- Activity
Could you write out the opening lines of the data, word for word, stopping after the line that contains "stone.diffuse_color = (0.5, 0.5, 0.5, 1)"?

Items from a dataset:
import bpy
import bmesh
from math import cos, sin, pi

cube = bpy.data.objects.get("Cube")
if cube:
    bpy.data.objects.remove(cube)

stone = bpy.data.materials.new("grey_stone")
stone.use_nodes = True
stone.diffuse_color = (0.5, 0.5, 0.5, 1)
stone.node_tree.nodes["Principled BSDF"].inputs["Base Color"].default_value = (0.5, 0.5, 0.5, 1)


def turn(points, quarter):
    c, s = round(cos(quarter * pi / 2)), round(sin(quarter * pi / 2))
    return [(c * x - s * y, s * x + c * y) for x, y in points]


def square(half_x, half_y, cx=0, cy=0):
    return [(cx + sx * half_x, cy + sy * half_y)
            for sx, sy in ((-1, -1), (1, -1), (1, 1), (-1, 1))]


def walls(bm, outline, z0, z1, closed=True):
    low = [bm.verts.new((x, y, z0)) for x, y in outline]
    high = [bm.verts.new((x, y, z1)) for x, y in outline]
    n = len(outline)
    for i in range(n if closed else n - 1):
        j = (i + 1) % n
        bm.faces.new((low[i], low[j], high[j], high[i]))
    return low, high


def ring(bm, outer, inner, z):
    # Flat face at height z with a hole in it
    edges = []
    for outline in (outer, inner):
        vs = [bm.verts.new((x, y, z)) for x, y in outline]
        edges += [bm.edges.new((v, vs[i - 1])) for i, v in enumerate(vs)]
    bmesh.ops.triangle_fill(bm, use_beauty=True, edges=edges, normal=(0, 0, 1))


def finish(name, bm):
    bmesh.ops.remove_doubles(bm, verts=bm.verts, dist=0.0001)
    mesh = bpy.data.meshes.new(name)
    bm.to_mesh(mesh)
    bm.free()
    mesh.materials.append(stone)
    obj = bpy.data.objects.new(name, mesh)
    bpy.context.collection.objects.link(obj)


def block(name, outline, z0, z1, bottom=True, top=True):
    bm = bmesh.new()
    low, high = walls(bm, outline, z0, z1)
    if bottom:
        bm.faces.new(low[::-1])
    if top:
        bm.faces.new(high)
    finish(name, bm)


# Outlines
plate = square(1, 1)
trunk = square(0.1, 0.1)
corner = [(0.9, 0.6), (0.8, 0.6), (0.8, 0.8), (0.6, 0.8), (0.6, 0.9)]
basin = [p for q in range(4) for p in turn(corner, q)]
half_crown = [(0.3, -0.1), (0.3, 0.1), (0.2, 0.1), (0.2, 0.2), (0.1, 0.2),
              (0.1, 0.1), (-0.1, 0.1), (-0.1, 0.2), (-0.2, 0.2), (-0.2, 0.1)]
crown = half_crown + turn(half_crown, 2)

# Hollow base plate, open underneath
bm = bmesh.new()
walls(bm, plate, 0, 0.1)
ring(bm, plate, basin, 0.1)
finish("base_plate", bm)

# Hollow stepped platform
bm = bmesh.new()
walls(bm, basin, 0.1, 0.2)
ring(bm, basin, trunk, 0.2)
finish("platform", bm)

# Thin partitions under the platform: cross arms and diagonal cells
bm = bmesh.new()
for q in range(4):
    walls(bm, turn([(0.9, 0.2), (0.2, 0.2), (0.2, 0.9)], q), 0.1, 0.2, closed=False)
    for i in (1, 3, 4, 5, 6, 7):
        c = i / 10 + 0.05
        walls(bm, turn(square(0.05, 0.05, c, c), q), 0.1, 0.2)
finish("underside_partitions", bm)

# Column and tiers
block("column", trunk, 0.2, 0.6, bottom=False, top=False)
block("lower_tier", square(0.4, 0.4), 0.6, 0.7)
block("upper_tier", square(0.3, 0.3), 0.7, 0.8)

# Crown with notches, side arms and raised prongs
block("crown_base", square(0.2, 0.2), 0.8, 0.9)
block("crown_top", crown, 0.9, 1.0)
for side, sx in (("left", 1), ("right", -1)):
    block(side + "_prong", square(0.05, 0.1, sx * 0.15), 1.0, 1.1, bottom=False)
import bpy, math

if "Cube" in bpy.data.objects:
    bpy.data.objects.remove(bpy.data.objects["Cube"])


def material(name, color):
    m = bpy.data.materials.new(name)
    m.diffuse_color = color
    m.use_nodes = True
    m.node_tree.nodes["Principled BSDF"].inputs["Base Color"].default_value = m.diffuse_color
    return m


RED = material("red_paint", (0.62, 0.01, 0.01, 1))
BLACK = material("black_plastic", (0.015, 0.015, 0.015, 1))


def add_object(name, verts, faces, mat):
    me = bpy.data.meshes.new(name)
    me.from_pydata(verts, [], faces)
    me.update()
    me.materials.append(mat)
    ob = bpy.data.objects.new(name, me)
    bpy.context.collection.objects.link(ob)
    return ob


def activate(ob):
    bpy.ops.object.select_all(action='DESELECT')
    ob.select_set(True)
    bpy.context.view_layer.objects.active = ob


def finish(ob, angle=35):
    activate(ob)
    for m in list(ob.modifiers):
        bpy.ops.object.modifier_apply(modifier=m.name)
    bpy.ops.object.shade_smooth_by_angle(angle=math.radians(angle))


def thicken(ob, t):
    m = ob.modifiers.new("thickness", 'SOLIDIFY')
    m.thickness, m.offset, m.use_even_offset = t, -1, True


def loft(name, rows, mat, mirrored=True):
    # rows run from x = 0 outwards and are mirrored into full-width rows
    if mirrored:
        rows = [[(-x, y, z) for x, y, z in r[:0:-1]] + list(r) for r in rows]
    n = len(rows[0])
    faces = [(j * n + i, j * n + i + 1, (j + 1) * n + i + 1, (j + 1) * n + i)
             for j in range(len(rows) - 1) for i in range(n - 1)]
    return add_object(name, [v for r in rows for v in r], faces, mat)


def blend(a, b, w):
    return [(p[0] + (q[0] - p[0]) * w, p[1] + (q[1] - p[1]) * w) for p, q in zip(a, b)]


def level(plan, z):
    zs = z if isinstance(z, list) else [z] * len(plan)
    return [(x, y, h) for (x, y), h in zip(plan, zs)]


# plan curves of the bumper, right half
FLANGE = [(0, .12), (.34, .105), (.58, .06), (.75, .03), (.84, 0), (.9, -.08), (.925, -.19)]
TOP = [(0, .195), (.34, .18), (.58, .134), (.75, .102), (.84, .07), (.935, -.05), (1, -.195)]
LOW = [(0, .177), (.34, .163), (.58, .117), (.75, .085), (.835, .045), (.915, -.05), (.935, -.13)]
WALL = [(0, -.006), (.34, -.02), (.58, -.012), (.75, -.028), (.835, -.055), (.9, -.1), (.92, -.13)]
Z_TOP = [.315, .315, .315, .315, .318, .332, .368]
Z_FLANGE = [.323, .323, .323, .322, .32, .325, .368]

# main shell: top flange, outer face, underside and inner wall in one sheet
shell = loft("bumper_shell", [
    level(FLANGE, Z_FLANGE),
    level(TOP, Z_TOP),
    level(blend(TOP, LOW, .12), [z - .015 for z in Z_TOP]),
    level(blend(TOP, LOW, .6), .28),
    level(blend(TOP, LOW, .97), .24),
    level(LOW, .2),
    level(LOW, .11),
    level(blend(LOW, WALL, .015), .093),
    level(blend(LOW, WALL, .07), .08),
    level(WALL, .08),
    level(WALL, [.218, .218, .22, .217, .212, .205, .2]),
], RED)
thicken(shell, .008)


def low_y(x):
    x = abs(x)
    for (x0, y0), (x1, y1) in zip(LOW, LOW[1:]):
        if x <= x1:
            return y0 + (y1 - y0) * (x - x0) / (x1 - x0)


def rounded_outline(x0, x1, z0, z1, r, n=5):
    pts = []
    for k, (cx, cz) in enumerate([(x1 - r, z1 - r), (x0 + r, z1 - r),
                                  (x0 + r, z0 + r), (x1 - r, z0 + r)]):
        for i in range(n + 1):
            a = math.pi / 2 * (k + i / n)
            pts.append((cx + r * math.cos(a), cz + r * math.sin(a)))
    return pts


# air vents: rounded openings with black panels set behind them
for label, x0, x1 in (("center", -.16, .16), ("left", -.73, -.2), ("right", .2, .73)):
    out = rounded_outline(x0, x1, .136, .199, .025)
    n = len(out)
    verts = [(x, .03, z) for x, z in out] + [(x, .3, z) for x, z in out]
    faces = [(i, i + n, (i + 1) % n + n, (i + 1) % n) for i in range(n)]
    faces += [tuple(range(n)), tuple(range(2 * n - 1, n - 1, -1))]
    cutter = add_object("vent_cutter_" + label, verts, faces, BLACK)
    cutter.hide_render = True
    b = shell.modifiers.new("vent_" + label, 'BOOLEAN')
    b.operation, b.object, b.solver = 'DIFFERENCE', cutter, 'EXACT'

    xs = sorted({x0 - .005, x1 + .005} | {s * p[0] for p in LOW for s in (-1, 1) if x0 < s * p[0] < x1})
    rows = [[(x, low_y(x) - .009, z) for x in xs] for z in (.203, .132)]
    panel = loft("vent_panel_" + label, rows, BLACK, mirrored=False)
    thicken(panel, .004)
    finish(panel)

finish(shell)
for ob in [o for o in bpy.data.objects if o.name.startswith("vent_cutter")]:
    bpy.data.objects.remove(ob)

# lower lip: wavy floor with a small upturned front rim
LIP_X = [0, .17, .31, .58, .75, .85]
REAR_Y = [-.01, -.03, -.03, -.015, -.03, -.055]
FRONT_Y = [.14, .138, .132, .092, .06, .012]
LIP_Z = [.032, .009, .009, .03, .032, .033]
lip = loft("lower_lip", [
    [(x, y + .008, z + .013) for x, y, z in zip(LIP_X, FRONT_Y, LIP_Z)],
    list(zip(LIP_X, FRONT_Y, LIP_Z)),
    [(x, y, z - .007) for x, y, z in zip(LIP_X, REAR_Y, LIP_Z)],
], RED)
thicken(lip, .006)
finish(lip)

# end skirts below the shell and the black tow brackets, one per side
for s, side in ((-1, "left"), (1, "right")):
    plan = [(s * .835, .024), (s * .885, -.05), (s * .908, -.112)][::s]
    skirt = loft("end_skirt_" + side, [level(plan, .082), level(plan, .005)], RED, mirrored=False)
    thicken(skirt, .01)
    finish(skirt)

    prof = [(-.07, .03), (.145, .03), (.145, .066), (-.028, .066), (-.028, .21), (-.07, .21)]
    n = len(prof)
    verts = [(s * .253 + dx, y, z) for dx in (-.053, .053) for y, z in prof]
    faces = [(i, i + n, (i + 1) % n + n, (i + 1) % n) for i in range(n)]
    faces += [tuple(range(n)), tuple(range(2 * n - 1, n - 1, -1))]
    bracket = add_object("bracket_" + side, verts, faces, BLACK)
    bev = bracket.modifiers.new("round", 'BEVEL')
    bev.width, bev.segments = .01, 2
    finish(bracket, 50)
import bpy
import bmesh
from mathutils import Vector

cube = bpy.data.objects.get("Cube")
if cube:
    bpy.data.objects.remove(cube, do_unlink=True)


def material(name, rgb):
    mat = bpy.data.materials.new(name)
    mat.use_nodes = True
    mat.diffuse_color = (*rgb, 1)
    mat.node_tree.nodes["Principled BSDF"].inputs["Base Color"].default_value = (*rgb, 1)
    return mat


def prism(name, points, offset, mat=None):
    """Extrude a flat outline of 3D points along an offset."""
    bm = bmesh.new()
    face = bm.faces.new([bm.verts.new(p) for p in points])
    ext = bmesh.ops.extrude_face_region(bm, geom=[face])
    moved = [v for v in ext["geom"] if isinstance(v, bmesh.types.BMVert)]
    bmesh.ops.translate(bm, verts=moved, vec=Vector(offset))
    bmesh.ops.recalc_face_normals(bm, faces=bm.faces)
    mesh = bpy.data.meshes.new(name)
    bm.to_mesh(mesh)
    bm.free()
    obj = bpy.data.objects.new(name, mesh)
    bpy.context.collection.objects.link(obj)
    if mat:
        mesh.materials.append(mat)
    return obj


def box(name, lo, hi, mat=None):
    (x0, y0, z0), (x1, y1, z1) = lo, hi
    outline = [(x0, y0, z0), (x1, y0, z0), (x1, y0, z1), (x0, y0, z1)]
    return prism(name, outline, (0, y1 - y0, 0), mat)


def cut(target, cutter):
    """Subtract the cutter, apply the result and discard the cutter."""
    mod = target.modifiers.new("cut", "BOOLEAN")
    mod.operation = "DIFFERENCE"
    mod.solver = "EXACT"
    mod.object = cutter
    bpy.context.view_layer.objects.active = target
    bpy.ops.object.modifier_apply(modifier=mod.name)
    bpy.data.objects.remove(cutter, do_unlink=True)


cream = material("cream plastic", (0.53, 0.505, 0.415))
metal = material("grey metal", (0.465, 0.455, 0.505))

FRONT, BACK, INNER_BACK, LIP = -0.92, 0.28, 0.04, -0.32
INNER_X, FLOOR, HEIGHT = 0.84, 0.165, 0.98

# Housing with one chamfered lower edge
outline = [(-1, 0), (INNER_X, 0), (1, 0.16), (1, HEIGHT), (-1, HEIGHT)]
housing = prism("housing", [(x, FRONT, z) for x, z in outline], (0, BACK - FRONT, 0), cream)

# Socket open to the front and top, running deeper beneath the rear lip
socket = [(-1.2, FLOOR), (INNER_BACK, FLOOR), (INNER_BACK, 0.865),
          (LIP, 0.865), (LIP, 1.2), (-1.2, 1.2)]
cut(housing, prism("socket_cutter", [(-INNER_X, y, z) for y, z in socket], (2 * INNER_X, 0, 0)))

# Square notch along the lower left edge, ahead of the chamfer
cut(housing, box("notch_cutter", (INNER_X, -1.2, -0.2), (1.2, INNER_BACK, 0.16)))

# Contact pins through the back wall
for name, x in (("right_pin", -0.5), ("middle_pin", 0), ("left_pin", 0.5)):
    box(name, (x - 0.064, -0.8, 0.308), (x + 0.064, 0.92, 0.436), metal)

- Answer for this exercise
import bpy
import bmesh
from math import cos, sin, pi

cube = bpy.data.objects.get("Cube")
if cube:
    bpy.data.objects.remove(cube)

stone = bpy.data.materials.new("grey_stone")
stone.use_nodes = True
stone.diffuse_color = (0.5, 0.5, 0.5, 1)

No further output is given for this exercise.